 Cryptids also include lesser-known creatures, such as Batsquatch, Sheepsquatch (which are exactly what they sound like), Ogo Pogo (a lake monster), and Momo, the “Missouri Monster.” Americans and Canadians seem to particularly enjoy vowel-heavy and rhyming monster names, apparently.
 Yes, this is a thing. See Linda Godfrey’s book Real Wolfmen: True Encounters in Modern America, for all about what she describes as the “upright canid ” phenomenon. Contrary to what you might think, she does not think that these creatures are necessarily werewolves. Some of them are possibly trans-dimensional Anubis-like figures that enjoy watching people while they sleep, she argues. Yes, really. You can’t make these things up.
 See historian W. Scott Poole’s study Monsters in America, outlining how monster literature and lore has channeled, reflected, and obfuscated America’s nuclear anxieties, racial injustices, and other societal issues.
 I’ve been writing a lot of poems recently from the perspective of monstrous and marginal entities, trying to inhabit the minds of ghosts, witches, and monsters of all kinds. The speakers of the poems hover between worlds, as women have long been asked to do—the worlds of the visible and the invisible, the domestic and the supernatural, life and death, desire and pain.

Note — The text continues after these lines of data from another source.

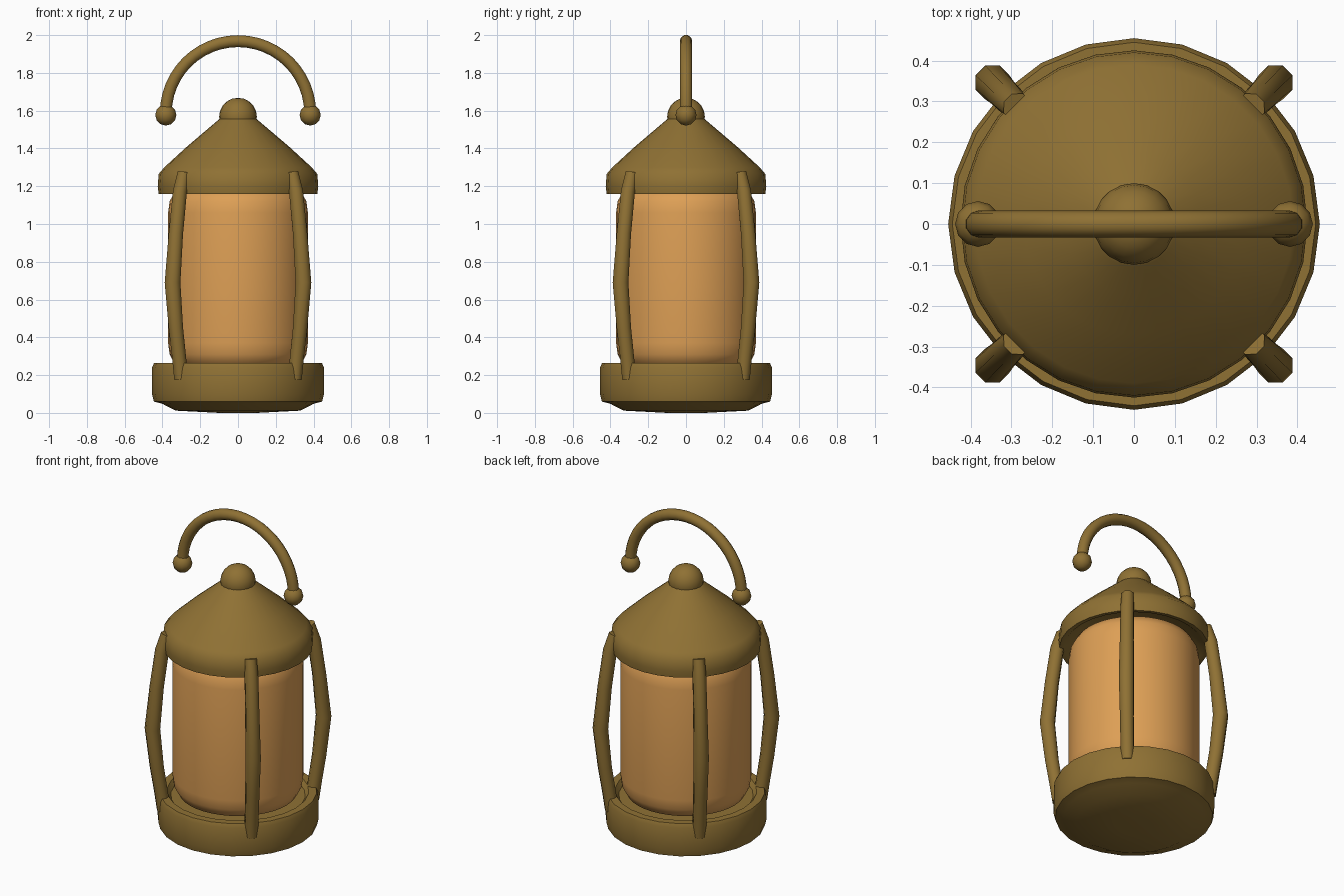
import bpy, math
from mathutils import Vector

if "Cube" in bpy.data.objects:
    bpy.data.objects.remove(bpy.data.objects["Cube"])


def material(name, color):
    m = bpy.data.materials.new(name)
    m.diffuse_color = (*color, 1)
    m.use_nodes = True
    m.node_tree.nodes["Principled BSDF"].inputs["Base Color"].default_value = m.diffuse_color
    return m


BRASS = material("aged_brass", (0.275, 0.165, 0.034))
GLOW = material("warm_glass", (0.73, 0.35, 0.092))


def finish(obj, name, mat, angle=50):
    obj.name = name
    obj.data.materials.append(mat)
    bpy.ops.object.select_all(action='DESELECT')
    obj.select_set(True)
    bpy.context.view_layer.objects.active = obj
    bpy.ops.object.shade_smooth_by_angle(angle=math.radians(angle))
    return obj


def make_mesh(name, verts, faces, mat, angle=50):
    me = bpy.data.meshes.new(name)
    me.from_pydata(verts, [], faces)
    obj = bpy.data.objects.new(name, me)
    bpy.context.collection.objects.link(obj)
    return finish(obj, name, mat, angle)


def skin(name, rings, mat, angle=50):
    """Join equal rings of points into a closed tube with end caps."""
    n = len(rings[0])
    verts = [p for r in rings for p in r]
    faces = [(i * n + j, i * n + (j + 1) % n, (i + 1) * n + (j + 1) % n, (i + 1) * n + j)
             for i in range(len(rings) - 1) for j in range(n)]
    faces += [tuple(reversed(range(n))), tuple(range(len(verts) - n, len(verts)))]
    return make_mesh(name, verts, faces, mat, angle)


def lathe(name, profile, n, mat, angle=50):
    rings = [[(r * math.cos(2 * math.pi * j / n), r * math.sin(2 * math.pi * j / n), z)
              for j in range(n)] for r, z in profile]
    return skin(name, rings, mat, angle)


def sweep(name, path, side, radii, n, mat):
    """Sweep a round section along a planar path; side is the plane normal."""
    rings = []
    for i, p in enumerate(path):
        t = (path[min(i + 1, len(path) - 1)] - path[max(i - 1, 0)]).normalized()
        u = side.cross(t)
        rings.append([p + radii[i] * (side * math.sin(a) + u * math.cos(a))
                      for a in (2 * math.pi * (j + 0.5) / n for j in range(n))][::-1])
    return skin(name, rings, mat, 65)


def ball(name, loc, r, seg, mat):
    bpy.ops.mesh.primitive_uv_sphere_add(segments=seg, ring_count=seg // 2, radius=r, location=loc)
    return finish(bpy.context.object, name, mat, 60)


# Base dish with a tapered underside and a low rim
lathe("base", [(0.10, 0.0), (0.33, 0.012), (0.40, 0.048), (0.445, 0.06), (0.455, 0.10),
               (0.455, 0.24), (0.445, 0.263), (0.40, 0.263), (0.38, 0.235), (0.10, 0.235)],
      24, BRASS)

# Glowing glass cylinder with rounded ends
lathe("glass", [(0.25, 0.22), (0.335, 0.26), (0.362, 0.31), (0.37, 0.37), (0.37, 1.06),
                (0.362, 1.12), (0.335, 1.17), (0.25, 1.20)], 40, GLOW)

# Conical roof with a hollow eave
lathe("roof", [(0.10, 1.23), (0.32, 1.23), (0.39, 1.165), (0.42, 1.16), (0.425, 1.20),
               (0.42, 1.265), (0.39, 1.30), (0.27, 1.41), (0.17, 1.495), (0.105, 1.55), (0.08, 1.57)],
      28, BRASS)
ball("roof_knob", (0, 0, 1.568), 0.1, 20, BRASS)

# Four bowed guard bars on the diagonals
for k in range(4):
    a = math.pi / 4 + k * math.pi / 2
    out = Vector((math.cos(a), math.sin(a), 0))
    side = Vector((-math.sin(a), math.cos(a), 0))
    bow = [(0.425, 0.18), (0.442, 0.30), (0.465, 0.45), (0.49, 0.69),
           (0.465, 0.95), (0.435, 1.17), (0.405, 1.27)]
    path = [out * r + Vector((0, 0, z)) for r, z in bow]
    sweep(f"guard_bar_{k + 1}", path, side, [0.04, 0.04, 0.041, 0.045, 0.041, 0.04, 0.036], 8, BRASS)

# Arched carrying handle with ball ends
steps = 24
arc = [Vector((0.382 * math.cos(math.pi * i / steps), 0, 1.588 + 0.38 * math.sin(math.pi * i / steps)))
       for i in range(steps + 1)]
sweep("handle", arc, Vector((0, 1, 0)), [0.033] * (steps + 1), 10, BRASS)
for s, label in ((-1, "left"), (1, "right")):
    ball(f"handle_end_{label}", (s * 0.382, 0, 1.577), 0.056, 12, BRASS)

 The moon was not full. Real life, apparently, will only get so close to clichés.